Problem description: Print the data exactly as it appears, keeping every word.

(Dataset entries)
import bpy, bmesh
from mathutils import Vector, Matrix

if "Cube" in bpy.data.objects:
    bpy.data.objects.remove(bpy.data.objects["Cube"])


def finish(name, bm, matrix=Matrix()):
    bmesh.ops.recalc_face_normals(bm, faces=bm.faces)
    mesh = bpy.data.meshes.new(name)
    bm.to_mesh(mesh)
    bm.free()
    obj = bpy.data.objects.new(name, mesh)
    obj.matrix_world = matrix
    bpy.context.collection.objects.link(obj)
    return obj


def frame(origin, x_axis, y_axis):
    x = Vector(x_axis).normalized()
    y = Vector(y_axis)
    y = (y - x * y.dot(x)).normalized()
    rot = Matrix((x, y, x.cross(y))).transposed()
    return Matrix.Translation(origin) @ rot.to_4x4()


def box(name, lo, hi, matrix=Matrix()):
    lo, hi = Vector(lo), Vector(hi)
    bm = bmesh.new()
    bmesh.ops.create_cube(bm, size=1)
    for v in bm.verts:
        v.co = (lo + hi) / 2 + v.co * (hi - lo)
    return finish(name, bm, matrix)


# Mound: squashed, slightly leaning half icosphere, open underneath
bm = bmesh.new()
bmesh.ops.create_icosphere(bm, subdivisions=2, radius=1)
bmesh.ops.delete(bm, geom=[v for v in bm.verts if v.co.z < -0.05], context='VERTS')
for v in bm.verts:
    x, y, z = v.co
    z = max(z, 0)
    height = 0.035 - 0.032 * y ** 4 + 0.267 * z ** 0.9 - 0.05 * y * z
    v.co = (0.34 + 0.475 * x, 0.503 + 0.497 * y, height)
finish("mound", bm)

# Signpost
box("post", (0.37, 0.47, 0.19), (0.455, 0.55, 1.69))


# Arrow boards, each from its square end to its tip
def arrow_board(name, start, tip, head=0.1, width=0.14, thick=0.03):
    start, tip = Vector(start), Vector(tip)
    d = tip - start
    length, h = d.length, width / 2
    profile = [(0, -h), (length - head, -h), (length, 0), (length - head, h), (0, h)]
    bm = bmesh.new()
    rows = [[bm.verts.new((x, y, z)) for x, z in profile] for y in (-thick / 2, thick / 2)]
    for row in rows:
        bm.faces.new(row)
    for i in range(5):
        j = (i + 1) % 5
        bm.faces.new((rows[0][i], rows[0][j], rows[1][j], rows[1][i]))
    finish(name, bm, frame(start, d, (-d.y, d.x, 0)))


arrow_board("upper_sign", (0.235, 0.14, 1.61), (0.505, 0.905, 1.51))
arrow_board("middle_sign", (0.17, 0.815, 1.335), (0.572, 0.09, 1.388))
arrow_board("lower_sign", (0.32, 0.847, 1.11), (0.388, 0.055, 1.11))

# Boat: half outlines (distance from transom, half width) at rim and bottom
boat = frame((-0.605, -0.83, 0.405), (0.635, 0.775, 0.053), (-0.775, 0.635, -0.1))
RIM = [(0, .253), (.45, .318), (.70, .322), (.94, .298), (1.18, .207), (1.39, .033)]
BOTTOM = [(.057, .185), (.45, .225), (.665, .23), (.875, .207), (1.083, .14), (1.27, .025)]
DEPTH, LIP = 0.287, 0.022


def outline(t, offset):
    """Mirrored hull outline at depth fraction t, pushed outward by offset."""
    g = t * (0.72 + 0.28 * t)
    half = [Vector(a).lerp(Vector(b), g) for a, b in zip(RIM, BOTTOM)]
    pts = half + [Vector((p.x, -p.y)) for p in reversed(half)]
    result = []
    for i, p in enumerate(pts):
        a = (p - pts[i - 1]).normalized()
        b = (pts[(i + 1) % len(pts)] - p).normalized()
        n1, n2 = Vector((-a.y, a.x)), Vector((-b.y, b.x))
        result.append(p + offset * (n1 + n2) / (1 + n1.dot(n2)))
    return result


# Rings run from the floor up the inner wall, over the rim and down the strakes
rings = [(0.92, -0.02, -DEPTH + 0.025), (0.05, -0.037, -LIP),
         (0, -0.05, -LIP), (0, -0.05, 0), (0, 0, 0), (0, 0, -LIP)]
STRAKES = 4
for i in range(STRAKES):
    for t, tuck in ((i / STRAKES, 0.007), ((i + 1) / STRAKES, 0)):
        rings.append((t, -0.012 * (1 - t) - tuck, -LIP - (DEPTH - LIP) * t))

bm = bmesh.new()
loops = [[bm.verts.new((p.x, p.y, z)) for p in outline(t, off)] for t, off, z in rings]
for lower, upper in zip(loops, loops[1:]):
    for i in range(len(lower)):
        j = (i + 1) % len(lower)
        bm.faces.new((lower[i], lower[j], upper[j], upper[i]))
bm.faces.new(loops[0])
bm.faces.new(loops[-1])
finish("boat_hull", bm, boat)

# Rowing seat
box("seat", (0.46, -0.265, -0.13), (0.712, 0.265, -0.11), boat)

Written response:
import bpy, bmesh
from mathutils import Vector, Matrix

if "Cube" in bpy.data.objects:
    bpy.data.objects.remove(bpy.data.objects["Cube"])


def finish(name, bm, matrix=Matrix()):
    bmesh.ops.recalc_face_normals(bm, faces=bm.faces)
    mesh = bpy.data.meshes.new(name)
    bm.to_mesh(mesh)
    bm.free()
    obj = bpy.data.objects.new(name, mesh)
    obj.matrix_world = matrix
    bpy.context.collection.objects.link(obj)
    return obj


def frame(origin, x_axis, y_axis):
    x = Vector(x_axis).normalized()
    y = Vector(y_axis)
    y = (y - x * y.dot(x)).normalized()
    rot = Matrix((x, y, x.cross(y))).transposed()
    return Matrix.Translation(origin) @ rot.to_4x4()


def box(name, lo, hi, matrix=Matrix()):
    lo, hi = Vector(lo), Vector(hi)
    bm = bmesh.new()
    bmesh.ops.create_cube(bm, size=1)
    for v in bm.verts:
        v.co = (lo + hi) / 2 + v.co * (hi - lo)
    return finish(name, bm, matrix)


# Mound: squashed, slightly leaning half icosphere, open underneath
bm = bmesh.new()
bmesh.ops.create_icosphere(bm, subdivisions=2, radius=1)
bmesh.ops.delete(bm, geom=[v for v in bm.verts if v.co.z < -0.05], context='VERTS')
for v in bm.verts:
    x, y, z = v.co
    z = max(z, 0)
    height = 0.035 - 0.032 * y ** 4 + 0.267 * z ** 0.9 - 0.05 * y * z
    v.co = (0.34 + 0.475 * x, 0.503 + 0.497 * y, height)
finish("mound", bm)

# Signpost
box("post", (0.37, 0.47, 0.19), (0.455, 0.55, 1.69))


# Arrow boards, each from its square end to its tip
def arrow_board(name, start, tip, head=0.1, width=0.14, thick=0.03):
    start, tip = Vector(start), Vector(tip)
    d = tip - start
    length, h = d.length, width / 2
    profile = [(0, -h), (length - head, -h), (length, 0), (length - head, h), (0, h)]
    bm = bmesh.new()
    rows = [[bm.verts.new((x, y, z)) for x, z in profile] for y in (-thick / 2, thick / 2)]
    for row in rows:
        bm.faces.new(row)
    for i in range(5):
        j = (i + 1) % 5
        bm.faces.new((rows[0][i], rows[0][j], rows[1][j], rows[1][i]))
    finish(name, bm, frame(start, d, (-d.y, d.x, 0)))


arrow_board("upper_sign", (0.235, 0.14, 1.61), (0.505, 0.905, 1.51))
arrow_board("middle_sign", (0.17, 0.815, 1.335), (0.572, 0.09, 1.388))
arrow_board("lower_sign", (0.32, 0.847, 1.11), (0.388, 0.055, 1.11))

# Boat: half outlines (distance from transom, half width) at rim and bottom
boat = frame((-0.605, -0.83, 0.405), (0.635, 0.775, 0.053), (-0.775, 0.635, -0.1))
RIM = [(0, .253), (.45, .318), (.70, .322), (.94, .298), (1.18, .207), (1.39, .033)]
BOTTOM = [(.057, .185), (.45, .225), (.665, .23), (.875, .207), (1.083, .14), (1.27, .025)]
DEPTH, LIP = 0.287, 0.022


def outline(t, offset):
    """Mirrored hull outline at depth fraction t, pushed outward by offset."""
    g = t * (0.72 + 0.28 * t)
    half = [Vector(a).lerp(Vector(b), g) for a, b in zip(RIM, BOTTOM)]
    pts = half + [Vector((p.x, -p.y)) for p in reversed(half)]
    result = []
    for i, p in enumerate(pts):
        a = (p - pts[i - 1]).normalized()
        b = (pts[(i + 1) % len(pts)] - p).normalized()
        n1, n2 = Vector((-a.y, a.x)), Vector((-b.y, b.x))
        result.append(p + offset * (n1 + n2) / (1 + n1.dot(n2)))
    return result


# Rings run from the floor up the inner wall, over the rim and down the strakes
rings = [(0.92, -0.02, -DEPTH + 0.025), (0.05, -0.037, -LIP),
         (0, -0.05, -LIP), (0, -0.05, 0), (0, 0, 0), (0, 0, -LIP)]
STRAKES = 4
for i in range(STRAKES):
    for t, tuck in ((i / STRAKES, 0.007), ((i + 1) / STRAKES, 0)):
        rings.append((t, -0.012 * (1 - t) - tuck, -LIP - (DEPTH - LIP) * t))

bm = bmesh.new()
loops = [[bm.verts.new((p.x, p.y, z)) for p in outline(t, off)] for t, off, z in rings]
for lower, upper in zip(loops, loops[1:]):
    for i in range(len(lower)):
        j = (i + 1) % len(lower)
        bm.faces.new((lower[i], lower[j], upper[j], upper[i]))
bm.faces.new(loops[0])
bm.faces.new(loops[-1])
finish("boat_hull", bm, boat)

# Rowing seat
box("seat", (0.46, -0.265, -0.13), (0.712, 0.265, -0.11), boat)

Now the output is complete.